After almost 17 years, the Federation of Indian Chambers of Commerce and Industry (Ficci) has to do without its veteran secretary general, Amit Mitra, who has now become finance minister of West Bengal. In his place, Ficci has appointed its director general, Rajiv Kumar, 59, a reputed economist. He talks to Indivjal Dhasmana and Sanjeeb Mukherjee on the new charge. Edited excerpts:
Ficci is known after Amit Mitra. How will you fill the gap?
He has left behind a huge legacy. I can’t ever hope to substitute him. He has brought the chamber to the current level, I will build upon that legacy. Amit has been able to build Ficci as a national brand. I would like to build it as a global brand. India is becoming a global player. Whenever people think of India, they will think of Ficci as a place they could go to facilitate investment, to come up with new thoughts and ideas.
There are a slew of corruption charges against very powerful government functionaries and corporate bigwigs. What is the way forward?
Ficci passed a resolution in Kolkata in December, saying these charges are hurting the image of India. There are a number of provisions in the law that encourage rent-seeking. That kind of corruption has to be finished.
There is no single mantra to tackle the menace. It has to be fought at many levels. One way is e-auction of natural resources. Then, you have to continue with reforms to generate employment. Employed people generally make everybody accountable.
Given the harsh position on land acquisition from various sides, what will Ficci stand for?
With the UPA regime completing two years of its second stint, what would you suggest the government focus on?
The UPA, Ficci and all of us have to refocus even more sharply on the reform agenda. The second generation reforms we have been talking of have to take roots and be implemented. The more we focus on reforms, the more we will be able to generate employment, the better we will be able to sustain the growth rate.
In the wake of the Go/No-Go controversy, where do you see our coal mining policy?
We have taken up the issue of with the environment ministry. Environment minister Jairam Ramesh has assured us that he will hold a quarterly meeting with the industry over the issue. One such meeting was held last month.
Despite huge coal reserves, we are not using the fuel to the optimum. What is Ficci doing to make government change its policy?
The way we are going, we soon will be importing 100 million tonnes of coal (in a year). Our dependence on hydrocarbon imports, both crude and coal, will be unsustainable. At the same time, we have huge amounts of reserves. They are not of the best quality, but if you combine proper technology, even when you wash our coal and the cost rises from, say, the current $30 a tonne to $40-45 a tonne, it will be much lower than the $100-120 a tonne that you import. My hope is we will be able to sort out our policy and produce the kind of coal the country needs. We need to finish the monopoly of Cola India, just as we ended monopolies in telecom.
Ficci has often been critical of the Reserve Bank’s tight monetary policy. Since inflation is shifting gears to the manufactured product basket, do you see a greater role for RBI in taming inflation?
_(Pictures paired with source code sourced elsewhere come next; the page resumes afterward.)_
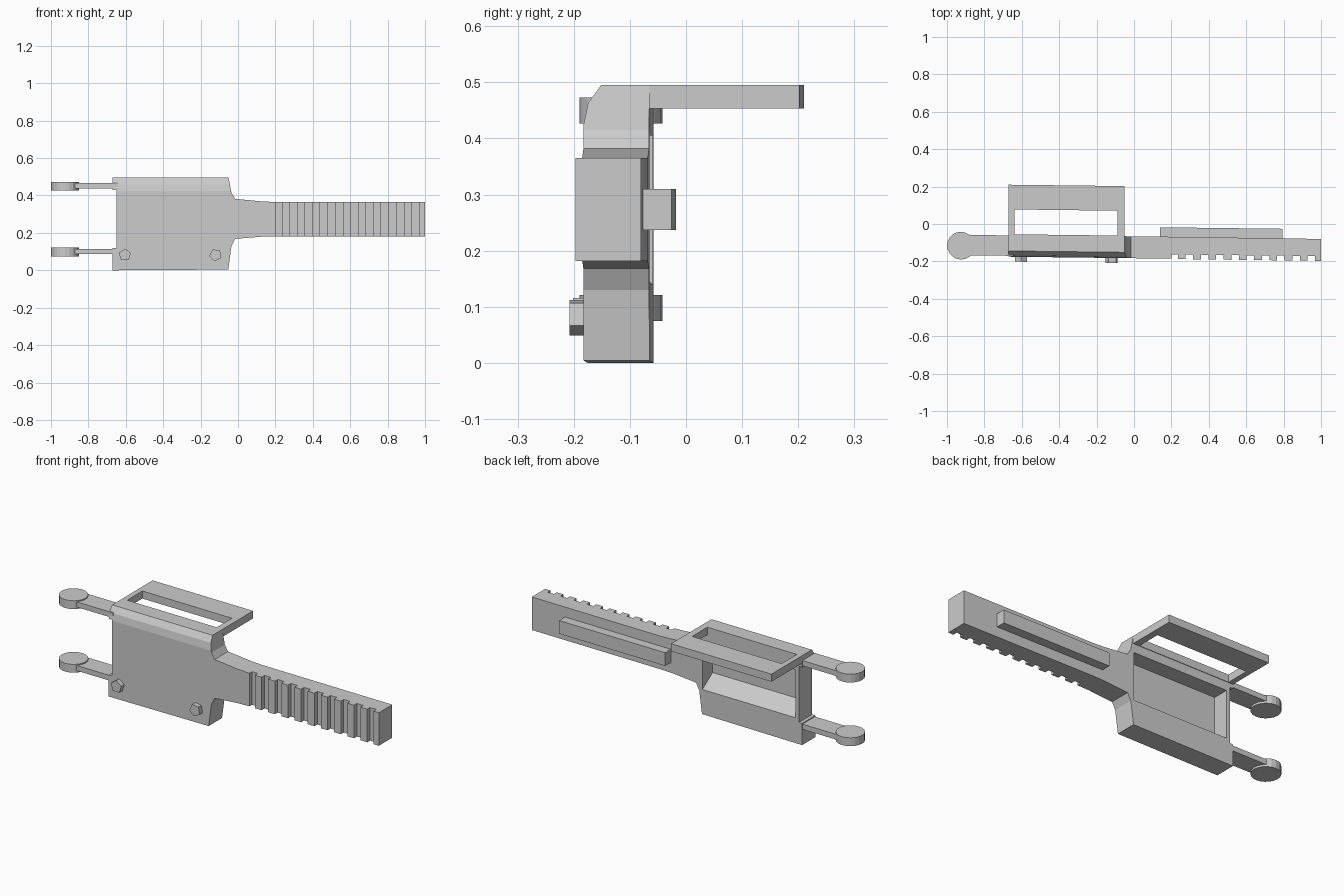
import bpy, bmesh, math

if "Cube" in bpy.data.objects:
    bpy.data.objects.remove(bpy.data.objects["Cube"])

SKEW = -0.012  # the whole part drifts slightly forward along its length


def prism(name, pts, axis, lo, hi):
    """Extrude a 2D outline along an axis (x: yz outline, y: xz, z: xy)."""
    place = {'x': lambda a, b, t: (t, a, b),
             'y': lambda a, b, t: (a, t, b),
             'z': lambda a, b, t: (a, b, t)}[axis]
    bm = bmesh.new()
    low = [bm.verts.new(place(a, b, lo)) for a, b in pts]
    high = [bm.verts.new(place(a, b, hi)) for a, b in pts]
    bm.faces.new(low)
    bm.faces.new(high)
    n = len(pts)
    for i in range(n):
        j = (i + 1) % n
        bm.faces.new((low[i], low[j], high[j], high[i]))
    for v in bm.verts:
        v.co.y += SKEW * v.co.x
    bmesh.ops.recalc_face_normals(bm, faces=bm.faces)
    mesh = bpy.data.meshes.new(name)
    bm.to_mesh(mesh)
    bm.free()
    obj = bpy.data.objects.new(name, mesh)
    bpy.context.collection.objects.link(obj)
    return obj


def box(name, x0, x1, y0, y1, z0, z1):
    return prism(name, [(x0, y0), (x1, y0), (x1, y1), (x0, y1)], 'z', z0, z1)


def ring(cx, cy, r, n, turn=0.0):
    return [(cx + r * math.cos(turn + math.tau * i / n),
             cy + r * math.sin(turn + math.tau * i / n)) for i in range(n)]


def cut(obj, cutter):
    mod = obj.modifiers.new(cutter.name, 'BOOLEAN')
    mod.operation = 'DIFFERENCE'
    mod.solver = 'EXACT'
    mod.object = cutter
    cutter.hide_render = True
    cutter.hide_set(True)


FRONT, BACK = -0.183, -0.066

# Body plate flowing into the neck
body = prism('body', [
    (-0.67, 0), (-0.052, 0.004), (-0.035, 0.13), (-0.015, 0.168), (0.13, 0.18),
    (0.2, 0.182), (0.2, 0.365), (0.13, 0.368), (-0.015, 0.382), (-0.035, 0.415),
    (-0.05, 0.495), (-0.67, 0.495), (-0.67, 0.43), (-0.65, 0.43),
    (-0.65, 0.12), (-0.67, 0.12)], 'y', FRONT, BACK)

# Open pocket in the back, with a sloping floor
cut(body, prism('pocket_cutter', [
    (-0.155, 0.2), (-0.02, 0.11), (-0.02, 0.405), (-0.155, 0.405)],
    'x', -0.63, -0.055))

# Softened front top edge
cut(body, prism('edge_cutter', [
    (-0.3, 0.425), (FRONT, 0.425), (-0.175, 0.463), (-0.152, 0.495),
    (-0.152, 0.6), (-0.3, 0.6)], 'x', -0.8, 0.1))

# Top flange with a long window
flange = box('top_flange', -0.67, -0.05, BACK, 0.202, 0.453, 0.495)
cut(flange, box('window_cutter', -0.64, -0.087, -0.063, 0.07, 0.4, 0.55))

# Toothed bar: outline seen from above, ten grooves along the front
outline = [(1.0, FRONT - 0.002), (1.0, -0.068), (0.2, BACK), (0.2, FRONT + 0.022)]
for i in range(10):
    x = 0.195 + 0.0815 * i
    if i:
        outline.append((x, -0.16))
    outline += [(x + 0.04, -0.16), (x + 0.04, FRONT - 0.002)]
    if i < 9:
        outline.append((x + 0.0815, FRONT - 0.002))
prism('toothed_bar', outline, 'z', 0.182, 0.365)

# Raised rail behind the bar
box('back_rail', 0.14, 0.795, -0.07, -0.016, 0.237, 0.31)

# Paired arms with round end pads
for label, z in (('lower', 0.075), ('upper', 0.427)):
    box(label + '_arm', -0.92, -0.645, -0.178, -0.069, z + 0.011, z + 0.04)
    prism(label + '_pad', ring(-0.925, -0.127, 0.074, 20), 'z', z, z + 0.046)

# Five-sided bolt heads
for i, x in enumerate((-0.605, -0.12)):
    prism('bolt_%d' % (i + 1), ring(x, 0.082, 0.034, 5, 0.3 + 0.5 * i),
          'y', -0.209, -0.175)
We start talking about inflation when it is too late. We have to talk about inflation before it becomes a problem. In a poor country, you should not be in a position to constrain demand to fight inflation. We are poor, our demands are genuine demands. What we have to do is to focus on removing constraints on the supply side, and remove them in anticipation. If we do this, we will not have inflationary episodes. If we do, you have to rely on monetary and fiscal policies to squeeze it out. Doing it only by monetary policy and not monetary and fiscal policies together is going to be harmful. Then, we will have to stop growth.